# Source texts of formatted documents:
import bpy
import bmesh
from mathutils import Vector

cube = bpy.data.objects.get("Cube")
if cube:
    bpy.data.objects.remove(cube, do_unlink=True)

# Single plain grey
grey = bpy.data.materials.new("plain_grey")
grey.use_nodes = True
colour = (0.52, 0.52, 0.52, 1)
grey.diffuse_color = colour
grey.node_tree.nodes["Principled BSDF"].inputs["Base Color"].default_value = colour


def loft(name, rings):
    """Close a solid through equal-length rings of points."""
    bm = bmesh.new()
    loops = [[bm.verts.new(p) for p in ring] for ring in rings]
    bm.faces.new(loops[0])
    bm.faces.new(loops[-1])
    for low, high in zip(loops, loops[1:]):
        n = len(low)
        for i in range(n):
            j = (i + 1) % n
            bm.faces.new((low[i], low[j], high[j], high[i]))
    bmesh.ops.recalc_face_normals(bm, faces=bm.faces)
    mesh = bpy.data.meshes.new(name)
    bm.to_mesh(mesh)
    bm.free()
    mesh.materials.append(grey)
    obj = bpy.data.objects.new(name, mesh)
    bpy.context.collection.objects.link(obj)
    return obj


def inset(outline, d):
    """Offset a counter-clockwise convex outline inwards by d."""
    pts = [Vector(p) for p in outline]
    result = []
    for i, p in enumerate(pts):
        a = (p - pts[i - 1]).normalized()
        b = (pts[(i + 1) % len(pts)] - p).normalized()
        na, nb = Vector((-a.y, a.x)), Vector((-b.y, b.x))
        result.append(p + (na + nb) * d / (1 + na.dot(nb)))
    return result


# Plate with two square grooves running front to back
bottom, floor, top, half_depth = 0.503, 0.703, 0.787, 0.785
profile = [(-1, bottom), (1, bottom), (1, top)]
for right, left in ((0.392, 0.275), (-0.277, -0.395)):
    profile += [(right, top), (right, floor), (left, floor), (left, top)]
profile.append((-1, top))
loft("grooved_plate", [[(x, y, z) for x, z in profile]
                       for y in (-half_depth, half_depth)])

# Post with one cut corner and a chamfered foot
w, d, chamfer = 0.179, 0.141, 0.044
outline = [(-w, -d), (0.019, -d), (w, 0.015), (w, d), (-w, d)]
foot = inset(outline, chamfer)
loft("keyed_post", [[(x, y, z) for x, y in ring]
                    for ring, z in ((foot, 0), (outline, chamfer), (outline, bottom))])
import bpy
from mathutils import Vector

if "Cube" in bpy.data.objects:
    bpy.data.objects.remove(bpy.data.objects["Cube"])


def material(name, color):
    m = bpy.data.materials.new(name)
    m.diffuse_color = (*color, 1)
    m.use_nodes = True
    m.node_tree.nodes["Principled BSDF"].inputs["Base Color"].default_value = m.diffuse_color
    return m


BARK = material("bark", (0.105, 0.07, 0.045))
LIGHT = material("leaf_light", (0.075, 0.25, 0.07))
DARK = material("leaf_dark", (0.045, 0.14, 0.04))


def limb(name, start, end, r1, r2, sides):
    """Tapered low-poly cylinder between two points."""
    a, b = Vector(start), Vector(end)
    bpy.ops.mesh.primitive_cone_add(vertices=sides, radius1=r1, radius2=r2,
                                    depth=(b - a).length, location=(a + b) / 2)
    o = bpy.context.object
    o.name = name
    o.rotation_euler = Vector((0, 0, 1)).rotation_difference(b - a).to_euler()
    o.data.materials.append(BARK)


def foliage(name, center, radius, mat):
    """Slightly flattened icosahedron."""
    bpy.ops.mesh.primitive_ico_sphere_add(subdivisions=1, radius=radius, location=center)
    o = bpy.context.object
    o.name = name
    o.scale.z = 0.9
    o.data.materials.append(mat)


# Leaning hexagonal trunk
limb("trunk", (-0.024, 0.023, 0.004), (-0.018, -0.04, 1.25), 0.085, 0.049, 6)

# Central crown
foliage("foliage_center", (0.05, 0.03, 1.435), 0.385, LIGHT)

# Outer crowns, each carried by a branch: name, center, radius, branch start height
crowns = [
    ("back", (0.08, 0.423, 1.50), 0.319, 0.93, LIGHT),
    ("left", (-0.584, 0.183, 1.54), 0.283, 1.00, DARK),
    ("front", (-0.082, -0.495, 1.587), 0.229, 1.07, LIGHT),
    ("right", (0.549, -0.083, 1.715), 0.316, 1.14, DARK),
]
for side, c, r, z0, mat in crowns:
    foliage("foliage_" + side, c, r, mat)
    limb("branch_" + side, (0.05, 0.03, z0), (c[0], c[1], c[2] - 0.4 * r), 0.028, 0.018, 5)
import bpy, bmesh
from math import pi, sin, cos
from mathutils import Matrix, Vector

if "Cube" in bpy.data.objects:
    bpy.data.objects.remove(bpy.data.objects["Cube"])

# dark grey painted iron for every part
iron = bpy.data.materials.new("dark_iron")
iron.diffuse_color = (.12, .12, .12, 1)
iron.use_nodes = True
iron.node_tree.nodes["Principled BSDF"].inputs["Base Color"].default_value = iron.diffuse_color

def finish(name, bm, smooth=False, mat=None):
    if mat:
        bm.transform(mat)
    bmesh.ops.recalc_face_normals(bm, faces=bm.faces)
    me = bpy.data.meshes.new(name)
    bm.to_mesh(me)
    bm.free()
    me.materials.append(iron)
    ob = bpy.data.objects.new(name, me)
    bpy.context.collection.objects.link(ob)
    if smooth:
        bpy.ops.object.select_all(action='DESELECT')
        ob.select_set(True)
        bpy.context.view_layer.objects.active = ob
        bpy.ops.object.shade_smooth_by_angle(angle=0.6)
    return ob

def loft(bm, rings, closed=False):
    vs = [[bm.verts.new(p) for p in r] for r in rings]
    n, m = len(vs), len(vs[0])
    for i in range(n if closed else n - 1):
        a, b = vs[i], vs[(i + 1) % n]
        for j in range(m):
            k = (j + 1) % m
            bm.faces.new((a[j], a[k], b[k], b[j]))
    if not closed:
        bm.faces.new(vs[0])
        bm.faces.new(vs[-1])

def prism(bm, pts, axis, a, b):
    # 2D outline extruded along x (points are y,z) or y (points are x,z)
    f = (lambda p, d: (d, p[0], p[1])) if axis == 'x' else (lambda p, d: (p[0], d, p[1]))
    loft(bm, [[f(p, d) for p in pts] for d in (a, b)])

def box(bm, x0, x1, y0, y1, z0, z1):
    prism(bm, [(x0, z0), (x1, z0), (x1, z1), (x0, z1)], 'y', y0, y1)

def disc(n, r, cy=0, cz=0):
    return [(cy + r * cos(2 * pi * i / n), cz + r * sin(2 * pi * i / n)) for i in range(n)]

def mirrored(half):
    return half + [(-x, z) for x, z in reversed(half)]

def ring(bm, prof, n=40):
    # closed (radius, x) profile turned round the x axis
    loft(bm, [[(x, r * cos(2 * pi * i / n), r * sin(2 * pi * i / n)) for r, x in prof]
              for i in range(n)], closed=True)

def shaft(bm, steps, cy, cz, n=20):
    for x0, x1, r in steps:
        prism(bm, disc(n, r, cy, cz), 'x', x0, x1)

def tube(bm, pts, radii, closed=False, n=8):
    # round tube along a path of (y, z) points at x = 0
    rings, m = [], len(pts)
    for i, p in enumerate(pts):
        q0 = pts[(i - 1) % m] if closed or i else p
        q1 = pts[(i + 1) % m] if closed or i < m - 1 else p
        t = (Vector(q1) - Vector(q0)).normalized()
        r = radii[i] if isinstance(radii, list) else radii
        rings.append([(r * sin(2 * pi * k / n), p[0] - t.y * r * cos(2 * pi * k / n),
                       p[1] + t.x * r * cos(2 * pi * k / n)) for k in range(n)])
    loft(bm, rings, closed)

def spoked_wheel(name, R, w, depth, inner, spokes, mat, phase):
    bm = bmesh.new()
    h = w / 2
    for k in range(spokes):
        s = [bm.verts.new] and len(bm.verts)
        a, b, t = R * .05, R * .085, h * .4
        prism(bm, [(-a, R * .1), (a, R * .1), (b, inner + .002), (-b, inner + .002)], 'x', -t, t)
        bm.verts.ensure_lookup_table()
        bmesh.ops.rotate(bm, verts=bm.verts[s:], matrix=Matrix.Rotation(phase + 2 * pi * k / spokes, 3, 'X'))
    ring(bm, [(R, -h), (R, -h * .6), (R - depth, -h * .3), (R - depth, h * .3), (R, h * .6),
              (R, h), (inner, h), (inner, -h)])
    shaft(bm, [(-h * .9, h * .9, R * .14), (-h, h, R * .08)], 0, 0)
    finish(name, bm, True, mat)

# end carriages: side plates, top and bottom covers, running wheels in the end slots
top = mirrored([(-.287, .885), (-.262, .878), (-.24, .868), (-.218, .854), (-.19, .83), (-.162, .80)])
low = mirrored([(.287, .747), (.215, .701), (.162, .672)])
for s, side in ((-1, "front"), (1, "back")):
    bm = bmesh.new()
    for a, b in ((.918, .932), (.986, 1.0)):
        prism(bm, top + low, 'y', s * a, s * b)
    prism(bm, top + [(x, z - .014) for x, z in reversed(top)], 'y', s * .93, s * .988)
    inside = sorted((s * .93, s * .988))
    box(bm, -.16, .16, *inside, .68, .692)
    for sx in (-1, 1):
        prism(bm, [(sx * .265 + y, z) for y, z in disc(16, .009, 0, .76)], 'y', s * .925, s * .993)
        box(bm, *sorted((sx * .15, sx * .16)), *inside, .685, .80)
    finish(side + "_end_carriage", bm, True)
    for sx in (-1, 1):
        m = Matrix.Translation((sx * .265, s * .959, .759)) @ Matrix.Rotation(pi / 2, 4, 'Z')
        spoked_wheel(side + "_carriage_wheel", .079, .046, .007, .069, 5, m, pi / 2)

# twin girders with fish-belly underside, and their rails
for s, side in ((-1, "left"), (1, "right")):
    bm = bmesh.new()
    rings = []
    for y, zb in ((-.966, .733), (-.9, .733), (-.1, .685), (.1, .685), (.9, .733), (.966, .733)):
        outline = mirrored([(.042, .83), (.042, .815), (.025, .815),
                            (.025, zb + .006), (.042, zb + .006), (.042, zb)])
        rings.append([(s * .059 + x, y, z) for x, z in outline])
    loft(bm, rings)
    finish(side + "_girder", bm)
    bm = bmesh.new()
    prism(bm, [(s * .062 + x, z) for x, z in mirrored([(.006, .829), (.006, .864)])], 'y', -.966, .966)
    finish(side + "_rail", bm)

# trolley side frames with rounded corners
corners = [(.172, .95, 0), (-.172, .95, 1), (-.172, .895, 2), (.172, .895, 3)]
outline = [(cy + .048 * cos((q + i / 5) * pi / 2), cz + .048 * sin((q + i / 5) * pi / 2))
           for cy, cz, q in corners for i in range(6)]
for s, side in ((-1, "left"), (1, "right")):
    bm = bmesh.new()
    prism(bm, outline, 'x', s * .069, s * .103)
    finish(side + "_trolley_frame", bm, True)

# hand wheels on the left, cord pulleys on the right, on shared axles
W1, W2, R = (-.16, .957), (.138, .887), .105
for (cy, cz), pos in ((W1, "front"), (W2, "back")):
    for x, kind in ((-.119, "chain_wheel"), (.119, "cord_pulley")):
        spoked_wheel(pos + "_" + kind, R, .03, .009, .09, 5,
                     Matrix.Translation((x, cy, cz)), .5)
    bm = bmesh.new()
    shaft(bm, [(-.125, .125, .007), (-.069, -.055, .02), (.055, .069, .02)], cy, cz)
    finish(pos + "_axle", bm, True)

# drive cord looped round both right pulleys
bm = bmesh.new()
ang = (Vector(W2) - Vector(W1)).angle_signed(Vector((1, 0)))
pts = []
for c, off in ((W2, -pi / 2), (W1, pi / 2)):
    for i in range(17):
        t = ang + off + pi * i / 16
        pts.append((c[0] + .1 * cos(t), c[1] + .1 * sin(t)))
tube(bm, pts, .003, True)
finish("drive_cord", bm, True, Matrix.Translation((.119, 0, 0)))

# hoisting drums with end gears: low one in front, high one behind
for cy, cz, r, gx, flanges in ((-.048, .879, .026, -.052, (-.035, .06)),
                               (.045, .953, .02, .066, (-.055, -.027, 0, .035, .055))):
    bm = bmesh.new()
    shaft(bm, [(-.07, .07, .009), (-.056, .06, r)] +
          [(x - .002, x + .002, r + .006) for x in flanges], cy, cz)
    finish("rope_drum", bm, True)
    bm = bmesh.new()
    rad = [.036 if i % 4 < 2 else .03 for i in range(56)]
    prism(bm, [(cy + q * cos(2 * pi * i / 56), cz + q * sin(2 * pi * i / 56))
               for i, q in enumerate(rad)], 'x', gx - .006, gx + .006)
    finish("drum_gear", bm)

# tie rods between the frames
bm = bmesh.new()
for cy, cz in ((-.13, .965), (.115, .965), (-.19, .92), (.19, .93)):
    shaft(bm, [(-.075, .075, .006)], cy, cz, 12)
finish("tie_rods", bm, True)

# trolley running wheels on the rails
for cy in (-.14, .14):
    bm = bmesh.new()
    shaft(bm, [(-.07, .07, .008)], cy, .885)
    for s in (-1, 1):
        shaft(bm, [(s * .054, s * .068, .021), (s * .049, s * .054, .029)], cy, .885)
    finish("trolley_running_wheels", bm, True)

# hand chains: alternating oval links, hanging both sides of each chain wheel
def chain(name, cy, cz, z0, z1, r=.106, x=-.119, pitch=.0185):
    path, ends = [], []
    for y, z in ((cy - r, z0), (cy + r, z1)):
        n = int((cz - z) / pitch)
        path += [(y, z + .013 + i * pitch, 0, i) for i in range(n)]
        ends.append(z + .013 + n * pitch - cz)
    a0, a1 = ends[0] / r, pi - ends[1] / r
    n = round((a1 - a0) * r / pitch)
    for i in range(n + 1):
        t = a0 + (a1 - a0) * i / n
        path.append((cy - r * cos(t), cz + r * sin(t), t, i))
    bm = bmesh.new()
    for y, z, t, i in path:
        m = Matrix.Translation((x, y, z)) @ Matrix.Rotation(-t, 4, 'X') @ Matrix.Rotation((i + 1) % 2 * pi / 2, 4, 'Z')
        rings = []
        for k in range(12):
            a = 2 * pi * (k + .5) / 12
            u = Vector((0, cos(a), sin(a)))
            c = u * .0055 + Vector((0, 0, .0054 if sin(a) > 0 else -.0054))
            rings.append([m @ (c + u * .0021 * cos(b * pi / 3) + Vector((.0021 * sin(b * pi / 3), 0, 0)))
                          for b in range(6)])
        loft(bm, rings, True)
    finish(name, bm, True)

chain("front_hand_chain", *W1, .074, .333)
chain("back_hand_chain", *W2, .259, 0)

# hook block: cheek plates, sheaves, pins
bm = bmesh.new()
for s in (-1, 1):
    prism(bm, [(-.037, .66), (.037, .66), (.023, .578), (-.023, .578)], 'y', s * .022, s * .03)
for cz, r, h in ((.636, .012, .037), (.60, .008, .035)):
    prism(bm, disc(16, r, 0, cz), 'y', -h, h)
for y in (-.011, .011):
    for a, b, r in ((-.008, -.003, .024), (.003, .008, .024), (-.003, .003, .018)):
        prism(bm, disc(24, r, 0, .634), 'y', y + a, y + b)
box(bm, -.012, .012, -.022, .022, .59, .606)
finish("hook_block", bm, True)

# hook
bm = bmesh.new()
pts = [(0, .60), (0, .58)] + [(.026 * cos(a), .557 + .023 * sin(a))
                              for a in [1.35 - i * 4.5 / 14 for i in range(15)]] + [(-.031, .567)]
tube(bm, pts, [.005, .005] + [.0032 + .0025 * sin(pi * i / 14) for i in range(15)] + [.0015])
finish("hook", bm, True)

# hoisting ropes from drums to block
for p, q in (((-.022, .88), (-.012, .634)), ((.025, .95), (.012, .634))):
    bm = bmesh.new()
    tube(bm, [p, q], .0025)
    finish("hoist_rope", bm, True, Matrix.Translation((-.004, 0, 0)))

# Problem requirements:
Print the line with "# hoisting ropes from drums to block" and every line after it in the entries above, exactly as written. Leave out all other lines.

# Task result:
# hoisting ropes from drums to block
for p, q in (((-.022, .88), (-.012, .634)), ((.025, .95), (.012, .634))):
    bm = bmesh.new()
    tube(bm, [p, q], .0025)
    finish("hoist_rope", bm, True, Matrix.Translation((-.004, 0, 0)))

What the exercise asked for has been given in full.